:: WHAT YOU ARE ASKED TO DO ::
Copy out the entries that follow exactly, leaving every picture behind.

═══ INFORMATION GIVEN ═══

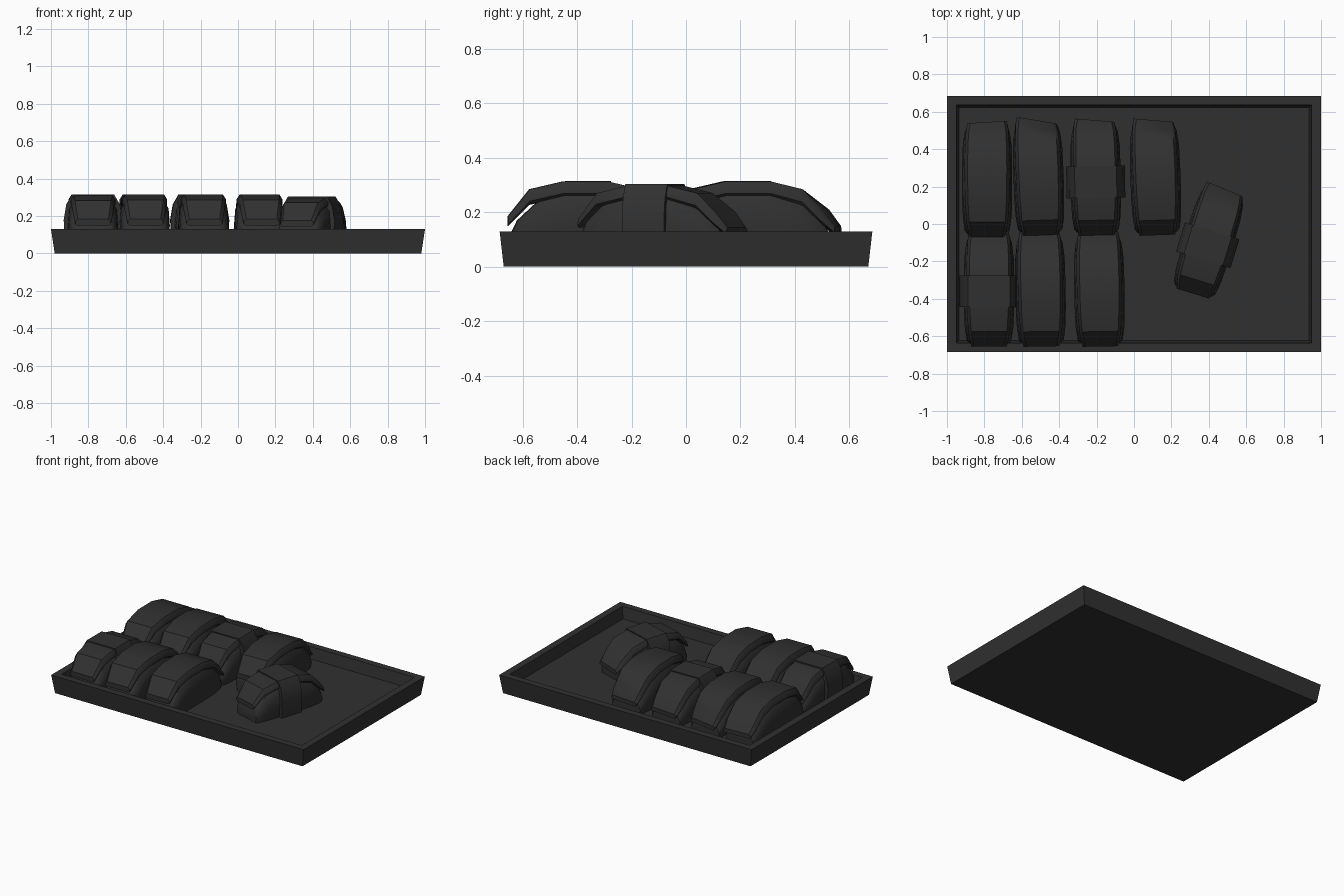
import bpy, bmesh, math

if "Cube" in bpy.data.objects:
    bpy.data.objects.remove(bpy.data.objects["Cube"])

# One charcoal colour for everything
charcoal = bpy.data.materials.new("charcoal")
charcoal.use_nodes = True
charcoal.diffuse_color = (0.03, 0.03, 0.03, 1)
charcoal.node_tree.nodes["Principled BSDF"].inputs["Base Color"].default_value = (0.03, 0.03, 0.03, 1)

FLOOR = 0.05


def loft(name, rings):
    """Mesh skinned through equal rings of points, with both ends capped."""
    bm = bmesh.new()
    loops = [[bm.verts.new(p) for p in ring] for ring in rings]
    n = len(loops[0])
    for a, b in zip(loops, loops[1:]):
        for i in range(n):
            j = (i + 1) % n
            bm.faces.new((a[i], a[j], b[j], b[i]))
    bm.faces.new(loops[0])
    bm.faces.new(loops[-1])
    bmesh.ops.recalc_face_normals(bm, faces=bm.faces)
    mesh = bpy.data.meshes.new(name)
    bm.to_mesh(mesh)
    bm.free()
    mesh.materials.append(charcoal)
    return mesh


def place(name, mesh, location=(0, 0, 0), turn=0, scale=(1, 1, 1), smooth=True):
    ob = bpy.data.objects.new(name, mesh)
    bpy.context.collection.objects.link(ob)
    ob.location, ob.scale = location, scale
    ob.rotation_euler.z = math.radians(turn)
    if smooth:
        bpy.ops.object.select_all(action="DESELECT")
        ob.select_set(True)
        bpy.context.view_layer.objects.active = ob
        bpy.ops.object.shade_smooth_by_angle(angle=math.radians(35))
    return ob


def section(y, half, skew=0):
    """Symmetric ring from its right half, listed bottom to top as (x, z)."""
    pts = half + [(-x, z) for x, z in reversed(half)]
    return [(x, y + skew * x, z) for x, z in pts]


# Tray: tapered outer wall, rim, recessed floor
def rectangle(x, y, z):
    return [(-x, -y, z), (x, -y, z), (x, y, z), (-x, y, z)]


place("tray", loft("tray", [
    rectangle(0.98, 0.67, 0), rectangle(1, 0.685, 0.13),
    rectangle(0.95, 0.637, 0.13), rectangle(0.935, 0.622, FLOOR)]), smooth=False)

# Topping: draped slab as (y, top height, half width, thickness)
arch = [(-0.305, 0.185, 0.095, 0.035), (-0.225, 0.285, 0.112, 0.055),
        (-0.1, 0.314, 0.12, 0.055), (0.06, 0.314, 0.122, 0.055),
        (0.18, 0.285, 0.12, 0.06), (0.265, 0.21, 0.115, 0.055),
        (0.31, 0.15, 0.105, 0.03)]


def topping_mesh(skew):
    return loft("topping", [
        section(y, [(w * 0.9, z - t), (w, z - t * 0.8), (w * 0.99, z - t * 0.45), (w * 0.86, z)],
                skew if y > 0.2 else 0)
        for y, z, w, t in arch])


# Rice: rounded lump under the topping as (y, top height, half width)
bed = [(-0.29, 0.13, 0.105), (-0.27, 0.17, 0.12), (-0.2, 0.235, 0.13), (-0.09, 0.27, 0.134),
       (0.06, 0.27, 0.134), (0.17, 0.235, 0.132), (0.25, 0.17, 0.122), (0.28, 0.12, 0.11)]
rice_mesh = loft("rice", [
    section(y, [(w * 0.92, FLOOR), (w, FLOOR + (z - FLOOR) * 0.45), (w * 0.95, z - 0.03), (w * 0.8, z)])
    for y, z, w in bed])

# Belt: strip wrapped round topping and rice
belt_mesh = loft("belt", [
    section(y, [(0.15, FLOOR), (0.157, 0.18), (0.143, 0.265), (0.112, 0.32)])
    for y in (-0.085, 0.085)])

# Pieces: x, y, turn, end skew, belt offset (None for no belt), scale
pieces = [
    (-0.785, 0.235, 0, 0.06, None, (1, 1, 1)),
    (-0.51, 0.245, 2, -0.2, None, (1, 1, 1)),
    (-0.205, 0.245, 1, -0.1, -0.02, (1, 1, 0.985)),
    (0.115, 0.245, 2, -0.12, None, (1, 1, 1)),
    (-0.775, -0.35, 0, 0, -0.01, (1, 1, 0.985)),
    (-0.5, -0.35, 1, 0, None, (1, 1, 1)),
    (-0.185, -0.35, 1, 0, None, (1, 1, 1)),
    (0.4, -0.095, -17, -0.1, -0.02, (0.97, 0.95, 0.94)),
]
for x, y, turn, skew, belt, size in pieces:
    spot = (x, y, FLOOR * (1 - size[2]))
    place("topping", topping_mesh(skew), spot, turn, size)
    place("rice", rice_mesh, spot, turn, size)
    if belt is not None:
        a = math.radians(turn)
        place("belt", belt_mesh, (x - belt * math.sin(a), y + belt * math.cos(a), spot[2]), turn, size)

═══

:: THE COMPLETED TASK ::
import bpy, bmesh, math

if "Cube" in bpy.data.objects:
    bpy.data.objects.remove(bpy.data.objects["Cube"])

# One charcoal colour for everything
charcoal = bpy.data.materials.new("charcoal")
charcoal.use_nodes = True
charcoal.diffuse_color = (0.03, 0.03, 0.03, 1)
charcoal.node_tree.nodes["Principled BSDF"].inputs["Base Color"].default_value = (0.03, 0.03, 0.03, 1)

FLOOR = 0.05


def loft(name, rings):
    """Mesh skinned through equal rings of points, with both ends capped."""
    bm = bmesh.new()
    loops = [[bm.verts.new(p) for p in ring] for ring in rings]
    n = len(loops[0])
    for a, b in zip(loops, loops[1:]):
        for i in range(n):
            j = (i + 1) % n
            bm.faces.new((a[i], a[j], b[j], b[i]))
    bm.faces.new(loops[0])
    bm.faces.new(loops[-1])
    bmesh.ops.recalc_face_normals(bm, faces=bm.faces)
    mesh = bpy.data.meshes.new(name)
    bm.to_mesh(mesh)
    bm.free()
    mesh.materials.append(charcoal)
    return mesh


def place(name, mesh, location=(0, 0, 0), turn=0, scale=(1, 1, 1), smooth=True):
    ob = bpy.data.objects.new(name, mesh)
    bpy.context.collection.objects.link(ob)
    ob.location, ob.scale = location, scale
    ob.rotation_euler.z = math.radians(turn)
    if smooth:
        bpy.ops.object.select_all(action="DESELECT")
        ob.select_set(True)
        bpy.context.view_layer.objects.active = ob
        bpy.ops.object.shade_smooth_by_angle(angle=math.radians(35))
    return ob


def section(y, half, skew=0):
    """Symmetric ring from its right half, listed bottom to top as (x, z)."""
    pts = half + [(-x, z) for x, z in reversed(half)]
    return [(x, y + skew * x, z) for x, z in pts]


# Tray: tapered outer wall, rim, recessed floor
def rectangle(x, y, z):
    return [(-x, -y, z), (x, -y, z), (x, y, z), (-x, y, z)]


place("tray", loft("tray", [
    rectangle(0.98, 0.67, 0), rectangle(1, 0.685, 0.13),
    rectangle(0.95, 0.637, 0.13), rectangle(0.935, 0.622, FLOOR)]), smooth=False)

# Topping: draped slab as (y, top height, half width, thickness)
arch = [(-0.305, 0.185, 0.095, 0.035), (-0.225, 0.285, 0.112, 0.055),
        (-0.1, 0.314, 0.12, 0.055), (0.06, 0.314, 0.122, 0.055),
        (0.18, 0.285, 0.12, 0.06), (0.265, 0.21, 0.115, 0.055),
        (0.31, 0.15, 0.105, 0.03)]


def topping_mesh(skew):
    return loft("topping", [
        section(y, [(w * 0.9, z - t), (w, z - t * 0.8), (w * 0.99, z - t * 0.45), (w * 0.86, z)],
                skew if y > 0.2 else 0)
        for y, z, w, t in arch])


# Rice: rounded lump under the topping as (y, top height, half width)
bed = [(-0.29, 0.13, 0.105), (-0.27, 0.17, 0.12), (-0.2, 0.235, 0.13), (-0.09, 0.27, 0.134),
       (0.06, 0.27, 0.134), (0.17, 0.235, 0.132), (0.25, 0.17, 0.122), (0.28, 0.12, 0.11)]
rice_mesh = loft("rice", [
    section(y, [(w * 0.92, FLOOR), (w, FLOOR + (z - FLOOR) * 0.45), (w * 0.95, z - 0.03), (w * 0.8, z)])
    for y, z, w in bed])

# Belt: strip wrapped round topping and rice
belt_mesh = loft("belt", [
    section(y, [(0.15, FLOOR), (0.157, 0.18), (0.143, 0.265), (0.112, 0.32)])
    for y in (-0.085, 0.085)])

# Pieces: x, y, turn, end skew, belt offset (None for no belt), scale
pieces = [
    (-0.785, 0.235, 0, 0.06, None, (1, 1, 1)),
    (-0.51, 0.245, 2, -0.2, None, (1, 1, 1)),
    (-0.205, 0.245, 1, -0.1, -0.02, (1, 1, 0.985)),
    (0.115, 0.245, 2, -0.12, None, (1, 1, 1)),
    (-0.775, -0.35, 0, 0, -0.01, (1, 1, 0.985)),
    (-0.5, -0.35, 1, 0, None, (1, 1, 1)),
    (-0.185, -0.35, 1, 0, None, (1, 1, 1)),
    (0.4, -0.095, -17, -0.1, -0.02, (0.97, 0.95, 0.94)),
]
for x, y, turn, skew, belt, size in pieces:
    spot = (x, y, FLOOR * (1 - size[2]))
    place("topping", topping_mesh(skew), spot, turn, size)
    place("rice", rice_mesh, spot, turn, size)
    if belt is not None:
        a = math.radians(turn)
        place("belt", belt_mesh, (x - belt * math.sin(a), y + belt * math.cos(a), spot[2]), turn, size)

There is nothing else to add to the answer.